EXERCISE PROMPT:
Where in the data does the word "disc" appear? Find those lines and copy them.

++++

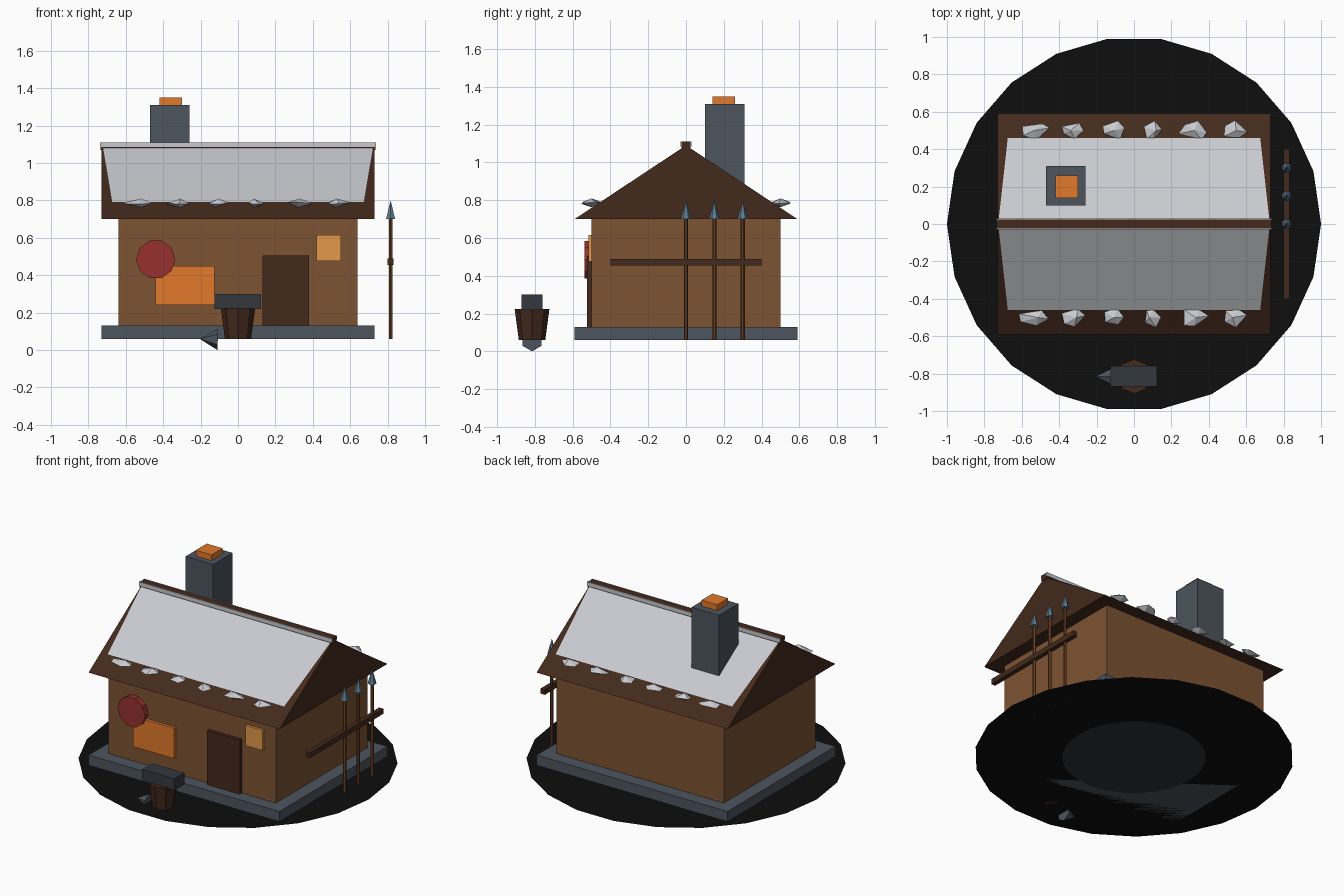
import bpy, bmesh, math, random
from mathutils import Matrix, Vector

if "Cube" in bpy.data.objects:
    bpy.data.objects.remove(bpy.data.objects["Cube"])

random.seed(4)


def mat(name, hexcol):
    """Material from an sRGB hex colour."""
    def lin(c):
        c /= 255
        return c / 12.92 if c <= 0.04045 else ((c + 0.055) / 1.055) ** 2.4
    m = bpy.data.materials.new(name)
    m.diffuse_color = (*[lin((hexcol >> s) & 255) for s in (16, 8, 0)], 1)
    m.use_nodes = True
    m.node_tree.nodes["Principled BSDF"].inputs["Base Color"].default_value = m.diffuse_color
    return m


SOIL = mat("soil", 0x0E0E0E)
EMBER_PIT = mat("dark_stone", 0x2E3338)
STONE = mat("stone", 0x4C555E)
WALL = mat("wall_wood", 0x7D5332)
DARK = mat("dark_wood", 0x43291C)
SNOW = mat("snow", 0xC8CACF)
GLOW = mat("glow", 0xE2792C)
LAMP = mat("lamp_glow", 0xE2994A)
RED = mat("red_paint", 0x96302F)
IRON = mat("iron", 0x33383E)
STEEL = mat("steel", 0x5F7D92)
SHAFT = mat("shaft_wood", 0x6B4023)


def finish(name, bm, material):
    me = bpy.data.meshes.new(name)
    bm.to_mesh(me)
    bm.free()
    me.materials.append(material)
    ob = bpy.data.objects.new(name, me)
    bpy.context.collection.objects.link(ob)
    return ob


def box(name, x, y, z, material):
    """Box from (min, max) ranges."""
    bm = bmesh.new()
    bmesh.ops.create_cube(bm, size=1)
    for v in bm.verts:
        v.co = Vector([a + (b - a) * (c + 0.5) for (a, b), c in zip((x, y, z), v.co)])
    return finish(name, bm, material)


def cone(name, start, end, r1, r2, sides, material, spin=0):
    """Cone or cylinder between two points."""
    a, b = Vector(start), Vector(end)
    turn = Vector((0, 0, 1)).rotation_difference(b - a).to_matrix().to_4x4()
    bm = bmesh.new()
    bmesh.ops.create_cone(
        bm, cap_ends=True, segments=sides, radius1=r1, radius2=r2, depth=(b - a).length,
        matrix=Matrix.Translation((a + b) / 2) @ turn @ Matrix.Rotation(spin, 4, 'Z'))
    return finish(name, bm, material)


def disc(name, z, r, sides, material):
    bm = bmesh.new()
    vs = [bm.verts.new((r * math.cos(t), r * math.sin(t), z))
          for t in (2 * math.pi * i / sides for i in range(sides))]
    bm.faces.new(vs)
    return finish(name, bm, material)


# Ground
disc("ground", 0.06, 1.0, 22, SOIL)
disc("ground_centre", 0.057, 0.45, 32, EMBER_PIT)

# House body
box("foundation", (-0.73, 0.73), (-0.59, 0.59), (0.06, 0.13), STONE)
box("walls", (-0.64, 0.64), (-0.5, 0.5), (0.13, 0.71), WALL)

# Gabled roof: extruded triangle
bm = bmesh.new()
tri = bm.faces.new([bm.verts.new((-0.73, y, z)) for y, z in ((-0.59, 0.7), (0.59, 0.7), (0, 1.09))])
ext = bmesh.ops.extrude_face_region(bm, geom=[tri])["geom"]
bmesh.ops.translate(bm, vec=(1.46, 0, 0), verts=[g for g in ext if isinstance(g, bmesh.types.BMVert)])
bmesh.ops.recalc_face_normals(bm, faces=bm.faces)
finish("roof", bm, DARK)
box("ridge_beam", (-0.735, 0.735), (-0.025, 0.025), (1.07, 1.11), DARK)

# Snow sheets, ridge snow strips and eave clumps on both slopes
clumps = [(-0.53, 0.085), (-0.325, 0.06), (-0.11, 0.06), (0.1, 0.045), (0.32, 0.08), (0.535, 0.07)]
for side, s in (("front", -1), ("back", 1)):
    bm = bmesh.new()
    quad = [(-0.675, 0.46), (0.675, 0.46), (0.725, 0.01), (-0.725, 0.01)]
    bm.faces.new([bm.verts.new((x, s * y, 1.096 - 0.661 * y)) for x, y in quad[::-s]])
    finish("snow_sheet_" + side, bm, SNOW)
    box("ridge_snow_" + side, (-0.738, 0.738), sorted((s * 0.024, s * 0.029)), (1.085, 1.111), SNOW)
    for i, (cx, r) in enumerate(clumps):
        bm = bmesh.new()
        ring = []
        for k in range(5):
            t = 2 * math.pi * k / 5 + random.uniform(-0.3, 0.3)
            q = random.uniform(0.85, 1.15)
            ring.append(bm.verts.new((cx + r * q * math.cos(t), s * 0.5 + 0.05 * q * math.sin(t),
                                      0.785 + random.uniform(-0.006, 0.006))))
        tips = [bm.verts.new((cx + random.uniform(-0.02, 0.02), s * 0.5, z)) for z in (0.81, 0.763)]
        for k in range(5):
            for tip in tips:
                bm.faces.new((ring[k], ring[(k + 1) % 5], tip))
        bmesh.ops.recalc_face_normals(bm, faces=bm.faces)
        finish(f"snow_clump_{side}_{i}", bm, SNOW)

# Chimney
box("chimney", (-0.47, -0.26), (0.1, 0.31), (0.8, 1.31), STONE)
box("chimney_embers", (-0.42, -0.3), (0.14, 0.26), (1.29, 1.35), GLOW)

# Front wall details
box("door", (0.13, 0.38), (-0.523, -0.49), (0.13, 0.505), DARK)
box("forge_window", (-0.44, -0.125), (-0.52, -0.49), (0.24, 0.45), GLOW)
box("lamp_window", (0.42, 0.55), (-0.517, -0.49), (0.475, 0.615), LAMP)
cone("round_shield", (-0.44, -0.5, 0.485), (-0.44, -0.537, 0.485), 0.105, 0.105, 10, RED, math.pi / 2)

# Spear rack on the right side
box("rack_rail", (0.8, 0.832), (-0.4, 0.4), (0.455, 0.49), DARK)
for i in range(3):
    y = 0.15 * i
    cone(f"spear_shaft_{i}", (0.816, y, 0.06), (0.816, y, 0.72), 0.011, 0.011, 6, SHAFT)
    cone(f"spear_tip_{i}", (0.816, y, 0.7), (0.816, y, 0.8), 0.028, 0, 6, STEEL)

# Anvil on a stump, with its horn lying in front
cone("stump", (0, -0.815, 0.06), (0, -0.815, 0.225), 0.07, 0.092, 8, DARK)
box("anvil", (-0.125, 0.122), (-0.87, -0.76), (0.22, 0.3), IRON)
cone("anvil_horn", (-0.108, -0.815, 0.057), (-0.205, -0.815, 0.06), 0.057, 0, 6, STONE, math.pi / 2)
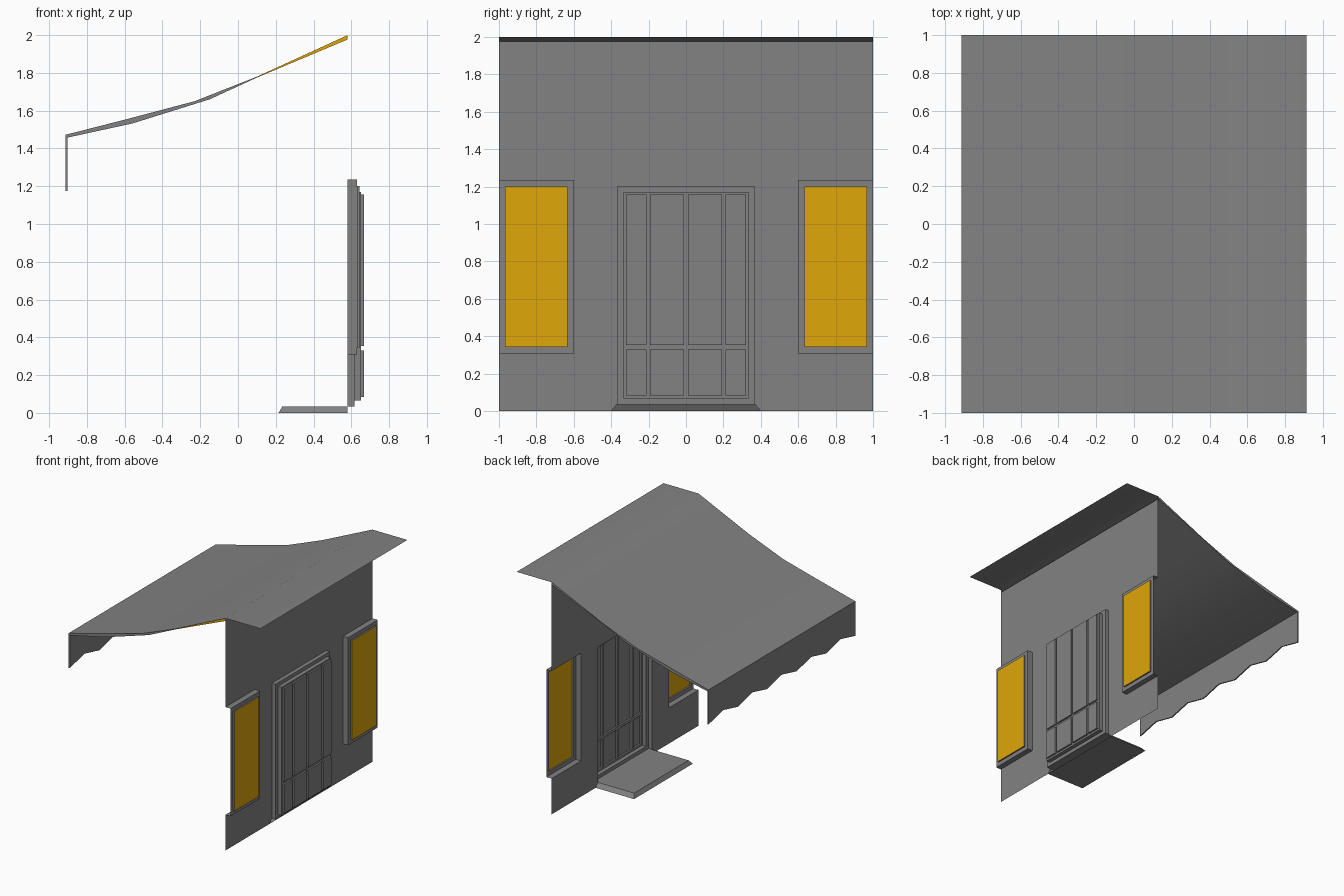
import bpy
import math

if "Cube" in bpy.data.objects:
    bpy.data.objects.remove(bpy.data.objects["Cube"])


def material(name, colour):
    m = bpy.data.materials.new(name)
    m.diffuse_color = (*colour, 1)
    m.use_nodes = True
    m.node_tree.nodes["Principled BSDF"].inputs["Base Color"].default_value = m.diffuse_color
    return m


YELLOW = material("yellow", (0.745, 0.385, 0.003))
GREY = material("dark_grey", (0.225, 0.225, 0.225))
WALL_X = 0.581


def make(name, faces, mat=GREY):
    """Build a flat-shaded mesh from polygons given as point lists."""
    index, polys = {}, []
    for f in faces:
        polys.append([index.setdefault(tuple(round(c, 4) for c in p), len(index)) for p in f])
    mesh = bpy.data.meshes.new(name)
    mesh.from_pydata(list(index), [], polys)
    obj = bpy.data.objects.new(name, mesh)
    bpy.context.collection.objects.link(obj)
    mesh.materials.append(mat)
    return obj


def rect(y0, y1, z0, z1, x):
    # facing -x, towards the porch
    return [(x, y0, z0), (x, y0, z1), (x, y1, z1), (x, y1, z0)]


def bridge(rings, open_y=None):
    """Join successive rectangles into a stepped recess; sides lying on open_y stay open."""
    faces = []
    for a, b in zip(rings, rings[1:]):
        for i in range(4):
            j = (i + 1) % 4
            quad = [a[i], a[j], b[j], b[i]]
            if open_y is None or any(abs(p[1] - open_y) > 1e-5 for p in quad):
                faces.append(quad)
    return faces


# Facade wall with openings for door, windows and step
wall = [rect(-1, 1, 1.235, 1.977, WALL_X), rect(-0.37, 0.37, 1.2, 1.235, WALL_X)]
for s in (-1, 1):
    side = [(.37, 1.235), (.37, 1.2), (.37, .035), (.4, 0), (.6, 0), (.6, .308), (.6, 1.235)]
    low = [(.6, 0), (1, 0), (1, .308), (.6, .308)]
    for poly in (side, low):
        pts = [(WALL_X, s * y, z) for y, z in poly]
        wall.append(pts if s < 0 else pts[::-1])
make("wall", wall)

# Windows: recessed frames, open at the wall ends, with yellow panes
for s, label in ((-1, "left"), (1, "right")):
    def ring(a, b, z0, z1, x):
        y0, y1 = sorted((s * a, s * b))
        return rect(y0, y1, z0, z1, x)
    pane = ring(.634, .967, .343, 1.2, .643)
    make("window_frame_" + label, bridge([
        ring(.6, 1, .308, 1.235, WALL_X), ring(.6, 1, .308, 1.235, .63),
        ring(.634, .967, .343, 1.2, .63), pane], s))
    make("window_pane_" + label, [pane], YELLOW)

# Door frame
make("door_frame", bridge([
    rect(-.37, .37, .035, 1.2, WALL_X), rect(-.37, .37, .035, 1.2, .616),
    rect(-.335, .335, .066, 1.17, .616), rect(-.335, .335, .066, 1.17, .651)]))

# Door leaf: grid of rails with recessed panels in the odd cells
ys = [-.335, -.32, -.212, -.192, -.01, .01, .192, .212, .32, .335]
zs = [.066, .083, .33, .354, 1.157, 1.17]
door = []
for i in range(len(ys) - 1):
    for j in range(len(zs) - 1):
        cell = (ys[i], ys[i + 1], zs[j], zs[j + 1])
        if i % 2 and j % 2:
            back = rect(*cell, .666)
            door += bridge([rect(*cell, .651), back]) + [back]
        else:
            door.append(rect(*cell, .651))
make("door", door)

# Door step with bevelled edges, open at the wall
top = [(WALL_X, -.37, .035), (WALL_X, .37, .035), (.235, .37, .035), (.235, -.37, .035)]
foot = [(WALL_X, -.4, 0), (WALL_X, .4, 0), (.215, .4, 0), (.215, -.4, 0)]
make("step", [top, foot[::-1]]
     + [[top[i], foot[i], foot[(i + 1) % 4], top[(i + 1) % 4]] for i in (1, 2, 3)])

# Awning: smooth curved upper and lower skins, open end at the wall
upper = [(-.914, 1.472), (-.57, 1.56), (-.23, 1.65), (.1, 1.78), (WALL_X, 2.0)]
lower = [(-.914, 1.455), (-.56, 1.532), (-.15, 1.66), (.1, 1.775), (WALL_X, 1.977)]
skin = []
for i in range(len(upper) - 1):
    (a, az), (b, bz) = upper[i:i + 2]
    (c, cz), (d, dz) = lower[i:i + 2]
    skin.append([(a, -1, az), (b, -1, bz), (b, 1, bz), (a, 1, az)])
    skin.append([(c, 1, cz), (d, 1, dz), (d, -1, dz), (c, -1, cz)])
    skin.append([(a, 1, az), (b, 1, bz), (d, 1, dz), (c, 1, cz)])
    skin.append([(c, -1, cz), (d, -1, dz), (b, -1, bz), (a, -1, az)])
yellow_edge = len(skin) - 1
# Flat strip of roof behind the wall
skin.append([(WALL_X, -1, 2), (.914, -1, 2), (.914, 1, 2), (WALL_X, 1, 2)])
awning = make("awning", skin)
awning.data.materials.append(YELLOW)
awning.data.polygons[yellow_edge].material_index = 1
bpy.ops.object.select_all(action='DESELECT')
awning.select_set(True)
bpy.context.view_layer.objects.active = awning
bpy.ops.object.shade_smooth_by_angle(angle=math.radians(30))

# Valance: thin hanging band with a zigzag lower edge
front, back = -.914, -.903
count = 10
drop = [(-1 + 2 * i / count, 1.222 if i % 2 else 1.174) for i in range(count + 1)]
val = []
for (y0, z0), (y1, z1) in zip(drop, drop[1:]):
    val.append([(front, y0, z0), (front, y0, 1.472), (front, y1, 1.472), (front, y1, z1)])
    val.append([(back, y1, z1), (back, y1, 1.458), (back, y0, 1.458), (back, y0, z0)])
    val.append([(front, y0, z0), (front, y1, z1), (back, y1, z1), (back, y0, z0)])
for y in (-1, 1):
    z = drop[0][1]
    end = [(front, y, z), (back, y, z), (back, y, 1.458), (front, y, 1.472)]
    val.append(end if y < 0 else end[::-1])
make("valance", val)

++++

PROBLEM SOLUTION:
def disc(name, z, r, sides, material):
disc("ground", 0.06, 1.0, 22, SOIL)
disc("ground_centre", 0.057, 0.45, 32, EMBER_PIT)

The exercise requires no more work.